Task requirements >>
Omit every picture and write out the rest of the records exactly.

Material for this exercise >>
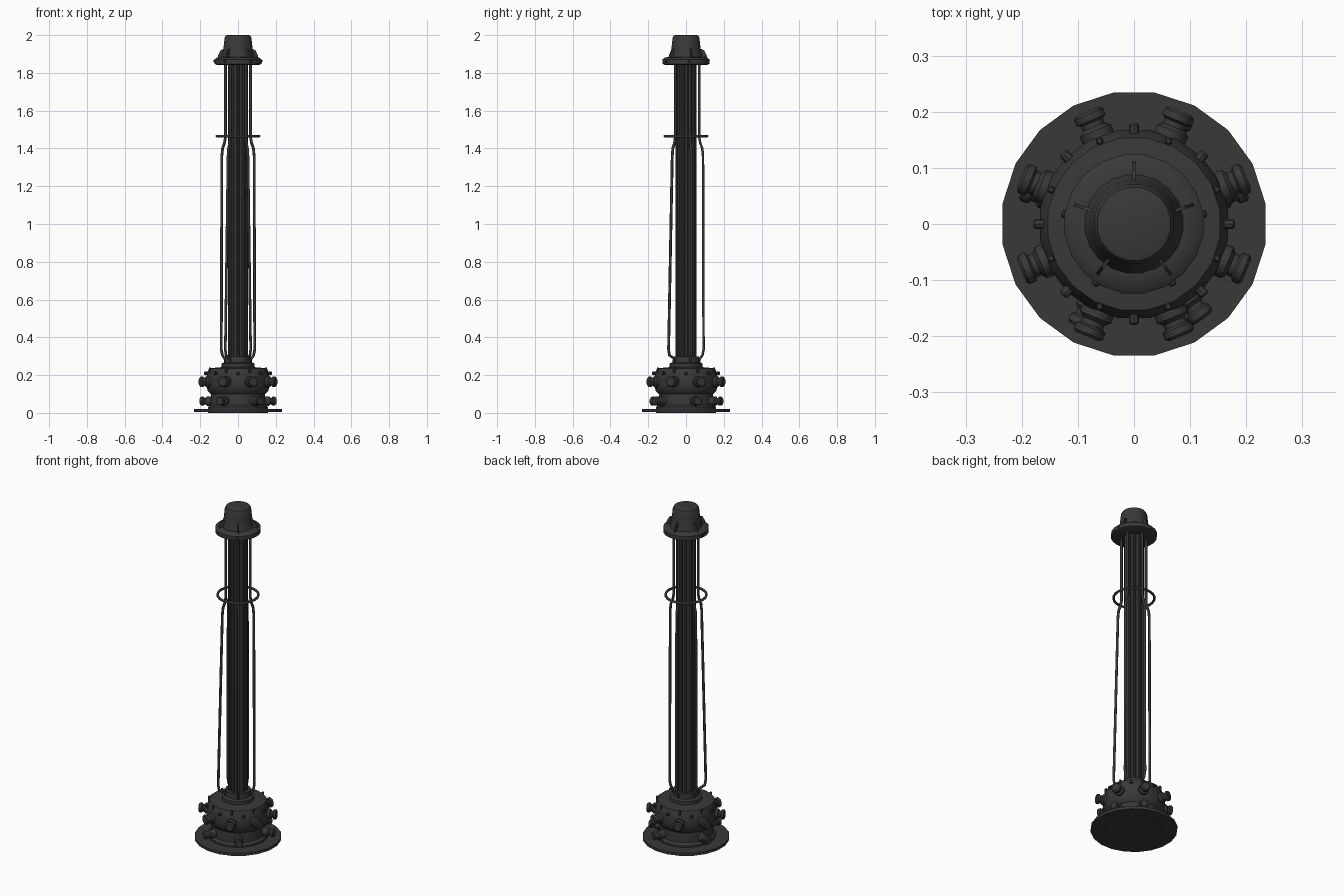
import bpy
import bmesh
from math import sin, cos, pi, radians
from mathutils import Vector, Matrix

if "Cube" in bpy.data.objects:
    bpy.data.objects.remove(bpy.data.objects["Cube"], do_unlink=True)

iron = bpy.data.materials.new("dark_iron")
iron.use_nodes = True
colour = (0.04, 0.04, 0.04, 1)
iron.diffuse_color = colour
iron.node_tree.nodes["Principled BSDF"].inputs["Base Color"].default_value = colour


def finish(name, bm, angle=35):
    bmesh.ops.recalc_face_normals(bm, faces=bm.faces)
    mesh = bpy.data.meshes.new(name)
    bm.to_mesh(mesh)
    bm.free()
    obj = bpy.data.objects.new(name, mesh)
    bpy.context.collection.objects.link(obj)
    mesh.materials.append(iron)
    bpy.ops.object.select_all(action="DESELECT")
    obj.select_set(True)
    bpy.context.view_layer.objects.active = obj
    bpy.ops.object.shade_smooth_by_angle(angle=radians(angle))
    return obj


def lathe(bm, profile, sides, matrix=Matrix(), turn=0.0):
    """Closed solid of revolution from (radius, height) points."""
    rings = []
    for r, z in profile:
        rings.append([bm.verts.new(matrix @ Vector((r * cos(a), r * sin(a), z)))
                      for a in (turn + 2 * pi * i / sides for i in range(sides))])
    for low, high in zip(rings, rings[1:]):
        for i in range(sides):
            j = (i + 1) % sides
            bm.faces.new((low[i], low[j], high[j], high[i]))
    bm.faces.new(rings[0][::-1])
    bm.faces.new(rings[-1])


def turned(name, profile, sides=20, angle=35):
    bm = bmesh.new()
    lathe(bm, profile, sides, turn=pi / sides)
    return finish(name, bm, angle)


def outward(degrees, z):
    """Frame whose local z points radially outward."""
    return (Matrix.Translation((0, 0, z)) @ Matrix.Rotation(radians(degrees), 4, "Z")
            @ Matrix.Rotation(pi / 2, 4, "Y"))


def pipe(name, points, radius):
    curve = bpy.data.curves.new(name, "CURVE")
    curve.dimensions = "3D"
    curve.bevel_depth = radius
    curve.bevel_resolution = 1
    curve.use_fill_caps = True
    spline = curve.splines.new("POLY")
    spline.points.add(len(points) - 1)
    for p, co in zip(spline.points, points):
        p.co = (*co, 1)
    spline.use_smooth = True
    obj = bpy.data.objects.new(name, curve)
    bpy.context.collection.objects.link(obj)
    curve.materials.append(iron)


# Base plate, drum and neck
turned("base_plate", [(0.237, 0.004), (0.237, 0.02)])
turned("base_drum", [(0.162, 0.0), (0.162, 0.03), (0.148, 0.042), (0.145, 0.1),
                     (0.163, 0.118), (0.17, 0.15), (0.17, 0.185), (0.164, 0.215),
                     (0.155, 0.236), (0.09, 0.242)])
turned("neck", [(0.088, 0.235), (0.088, 0.262), (0.072, 0.268), (0.07, 0.298)])

# Spool-shaped ports around the drum, upper and lower rows
port = [(0.03, 0.13), (0.03, 0.18), (0.021, 0.187), (0.021, 0.196),
        (0.028, 0.2), (0.028, 0.212), (0.022, 0.217)]
bm = bmesh.new()
for k in range(8):
    lathe(bm, port, 12, outward(22.5 + 45 * k, 0.165))
finish("upper_ports", bm)
bm = bmesh.new()
for degrees in (-54, -118, 18, 66, 162):
    lathe(bm, [(r * 0.85, d - 0.008) for r, d in port], 12, outward(degrees, 0.062))
finish("lower_ports", bm)

# Rivets on the shoulder of the drum
bm = bmesh.new()
for k in range(8):
    lathe(bm, [(0.009, 0.155), (0.009, 0.176), (0.005, 0.18)], 8, outward(45 * k, 0.21))
    a = radians(22.5 + 45 * k)
    lathe(bm, [(0.007, 0.21), (0.007, 0.236), (0.004, 0.24)], 8,
          Matrix.Translation((0.16 * cos(a), 0.16 * sin(a), 0)))
finish("drum_rivets", bm)

# Central column with vertical ribs
turned("column", [(0.048, 0.28), (0.048, 1.86)], 16)
bm = bmesh.new()
for k in range(10):
    a = 2 * pi * (k + 0.5) / 10
    lathe(bm, [(0.009, 0.28), (0.009, 1.86)], 8,
          Matrix.Translation((0.047 * cos(a), 0.047 * sin(a), 0)))
finish("column_ribs", bm)

# Five bowed outer pipes, the front two leaning outward at the foot
for degrees in (18, 90, 162, 234, 306):
    a = radians(degrees)
    foot = 0.114 if degrees > 180 else 0.093
    path = [(0.068, 0.26), (0.072, 0.285), (foot - 0.006, 0.305), (foot, 0.335),
            (0.09, 1.36), (0.086, 1.4), (0.075, 1.43), (0.07, 1.46), (0.07, 1.86)]
    pipe("outer_pipe", [(r * cos(a), r * sin(a), z) for r, z in path], 0.0075)

# Ring around the shaft
bpy.ops.mesh.primitive_torus_add(major_radius=0.112, minor_radius=0.007,
                                 major_segments=24, minor_segments=8,
                                 location=(0, 0, 1.465))
ring = bpy.context.object
ring.name = "shaft_ring"
ring.data.materials.append(iron)
bpy.ops.object.shade_smooth_by_angle(angle=radians(50))

# Top flange and cap
turned("top_flange", [(0.115, 1.843), (0.125, 1.848), (0.125, 1.872), (0.112, 1.882),
                      (0.09, 1.884)])
turned("cap", [(0.092, 1.875), (0.084, 1.895), (0.078, 1.93), (0.072, 1.985),
               (0.066, 1.997), (0.058, 2.0)])

# Gussets bracing the cap, each with a bolt beyond it
bm = bmesh.new()
for degrees in (18, 90, 162, 234, 306):
    turn = Matrix.Rotation(radians(degrees), 4, "Z")
    outline = [(0.06, 1.875), (0.112, 1.875), (0.11, 1.892), (0.096, 1.92), (0.06, 1.935)]
    sides = [[bm.verts.new(turn @ Vector((r, y, z))) for r, z in outline]
             for y in (-0.003, 0.003)]
    bm.faces.new(sides[0])
    bm.faces.new(sides[1][::-1])
    for i in range(len(outline)):
        j = (i + 1) % len(outline)
        bm.faces.new((sides[0][i], sides[1][i], sides[1][j], sides[0][j]))
finish("cap_gussets", bm)
bm = bmesh.new()
for degrees in (8, 172, 237, 303):
    lathe(bm, [(0.007, 0.105), (0.007, 0.128), (0.004, 0.131)], 8, outward(degrees, 1.862))
finish("flange_bolts", bm)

Finished exercise >>
import bpy
import bmesh
from math import sin, cos, pi, radians
from mathutils import Vector, Matrix

if "Cube" in bpy.data.objects:
    bpy.data.objects.remove(bpy.data.objects["Cube"], do_unlink=True)

iron = bpy.data.materials.new("dark_iron")
iron.use_nodes = True
colour = (0.04, 0.04, 0.04, 1)
iron.diffuse_color = colour
iron.node_tree.nodes["Principled BSDF"].inputs["Base Color"].default_value = colour


def finish(name, bm, angle=35):
    bmesh.ops.recalc_face_normals(bm, faces=bm.faces)
    mesh = bpy.data.meshes.new(name)
    bm.to_mesh(mesh)
    bm.free()
    obj = bpy.data.objects.new(name, mesh)
    bpy.context.collection.objects.link(obj)
    mesh.materials.append(iron)
    bpy.ops.object.select_all(action="DESELECT")
    obj.select_set(True)
    bpy.context.view_layer.objects.active = obj
    bpy.ops.object.shade_smooth_by_angle(angle=radians(angle))
    return obj


def lathe(bm, profile, sides, matrix=Matrix(), turn=0.0):
    """Closed solid of revolution from (radius, height) points."""
    rings = []
    for r, z in profile:
        rings.append([bm.verts.new(matrix @ Vector((r * cos(a), r * sin(a), z)))
                      for a in (turn + 2 * pi * i / sides for i in range(sides))])
    for low, high in zip(rings, rings[1:]):
        for i in range(sides):
            j = (i + 1) % sides
            bm.faces.new((low[i], low[j], high[j], high[i]))
    bm.faces.new(rings[0][::-1])
    bm.faces.new(rings[-1])


def turned(name, profile, sides=20, angle=35):
    bm = bmesh.new()
    lathe(bm, profile, sides, turn=pi / sides)
    return finish(name, bm, angle)


def outward(degrees, z):
    """Frame whose local z points radially outward."""
    return (Matrix.Translation((0, 0, z)) @ Matrix.Rotation(radians(degrees), 4, "Z")
            @ Matrix.Rotation(pi / 2, 4, "Y"))


def pipe(name, points, radius):
    curve = bpy.data.curves.new(name, "CURVE")
    curve.dimensions = "3D"
    curve.bevel_depth = radius
    curve.bevel_resolution = 1
    curve.use_fill_caps = True
    spline = curve.splines.new("POLY")
    spline.points.add(len(points) - 1)
    for p, co in zip(spline.points, points):
        p.co = (*co, 1)
    spline.use_smooth = True
    obj = bpy.data.objects.new(name, curve)
    bpy.context.collection.objects.link(obj)
    curve.materials.append(iron)


# Base plate, drum and neck
turned("base_plate", [(0.237, 0.004), (0.237, 0.02)])
turned("base_drum", [(0.162, 0.0), (0.162, 0.03), (0.148, 0.042), (0.145, 0.1),
                     (0.163, 0.118), (0.17, 0.15), (0.17, 0.185), (0.164, 0.215),
                     (0.155, 0.236), (0.09, 0.242)])
turned("neck", [(0.088, 0.235), (0.088, 0.262), (0.072, 0.268), (0.07, 0.298)])

# Spool-shaped ports around the drum, upper and lower rows
port = [(0.03, 0.13), (0.03, 0.18), (0.021, 0.187), (0.021, 0.196),
        (0.028, 0.2), (0.028, 0.212), (0.022, 0.217)]
bm = bmesh.new()
for k in range(8):
    lathe(bm, port, 12, outward(22.5 + 45 * k, 0.165))
finish("upper_ports", bm)
bm = bmesh.new()
for degrees in (-54, -118, 18, 66, 162):
    lathe(bm, [(r * 0.85, d - 0.008) for r, d in port], 12, outward(degrees, 0.062))
finish("lower_ports", bm)

# Rivets on the shoulder of the drum
bm = bmesh.new()
for k in range(8):
    lathe(bm, [(0.009, 0.155), (0.009, 0.176), (0.005, 0.18)], 8, outward(45 * k, 0.21))
    a = radians(22.5 + 45 * k)
    lathe(bm, [(0.007, 0.21), (0.007, 0.236), (0.004, 0.24)], 8,
          Matrix.Translation((0.16 * cos(a), 0.16 * sin(a), 0)))
finish("drum_rivets", bm)

# Central column with vertical ribs
turned("column", [(0.048, 0.28), (0.048, 1.86)], 16)
bm = bmesh.new()
for k in range(10):
    a = 2 * pi * (k + 0.5) / 10
    lathe(bm, [(0.009, 0.28), (0.009, 1.86)], 8,
          Matrix.Translation((0.047 * cos(a), 0.047 * sin(a), 0)))
finish("column_ribs", bm)

# Five bowed outer pipes, the front two leaning outward at the foot
for degrees in (18, 90, 162, 234, 306):
    a = radians(degrees)
    foot = 0.114 if degrees > 180 else 0.093
    path = [(0.068, 0.26), (0.072, 0.285), (foot - 0.006, 0.305), (foot, 0.335),
            (0.09, 1.36), (0.086, 1.4), (0.075, 1.43), (0.07, 1.46), (0.07, 1.86)]
    pipe("outer_pipe", [(r * cos(a), r * sin(a), z) for r, z in path], 0.0075)

# Ring around the shaft
bpy.ops.mesh.primitive_torus_add(major_radius=0.112, minor_radius=0.007,
                                 major_segments=24, minor_segments=8,
                                 location=(0, 0, 1.465))
ring = bpy.context.object
ring.name = "shaft_ring"
ring.data.materials.append(iron)
bpy.ops.object.shade_smooth_by_angle(angle=radians(50))

# Top flange and cap
turned("top_flange", [(0.115, 1.843), (0.125, 1.848), (0.125, 1.872), (0.112, 1.882),
                      (0.09, 1.884)])
turned("cap", [(0.092, 1.875), (0.084, 1.895), (0.078, 1.93), (0.072, 1.985),
               (0.066, 1.997), (0.058, 2.0)])

# Gussets bracing the cap, each with a bolt beyond it
bm = bmesh.new()
for degrees in (18, 90, 162, 234, 306):
    turn = Matrix.Rotation(radians(degrees), 4, "Z")
    outline = [(0.06, 1.875), (0.112, 1.875), (0.11, 1.892), (0.096, 1.92), (0.06, 1.935)]
    sides = [[bm.verts.new(turn @ Vector((r, y, z))) for r, z in outline]
             for y in (-0.003, 0.003)]
    bm.faces.new(sides[0])
    bm.faces.new(sides[1][::-1])
    for i in range(len(outline)):
        j = (i + 1) % len(outline)
        bm.faces.new((sides[0][i], sides[1][i], sides[1][j], sides[0][j]))
finish("cap_gussets", bm)
bm = bmesh.new()
for degrees in (8, 172, 237, 303):
    lathe(bm, [(0.007, 0.105), (0.007, 0.128), (0.004, 0.131)], 8, outward(degrees, 1.862))
finish("flange_bolts", bm)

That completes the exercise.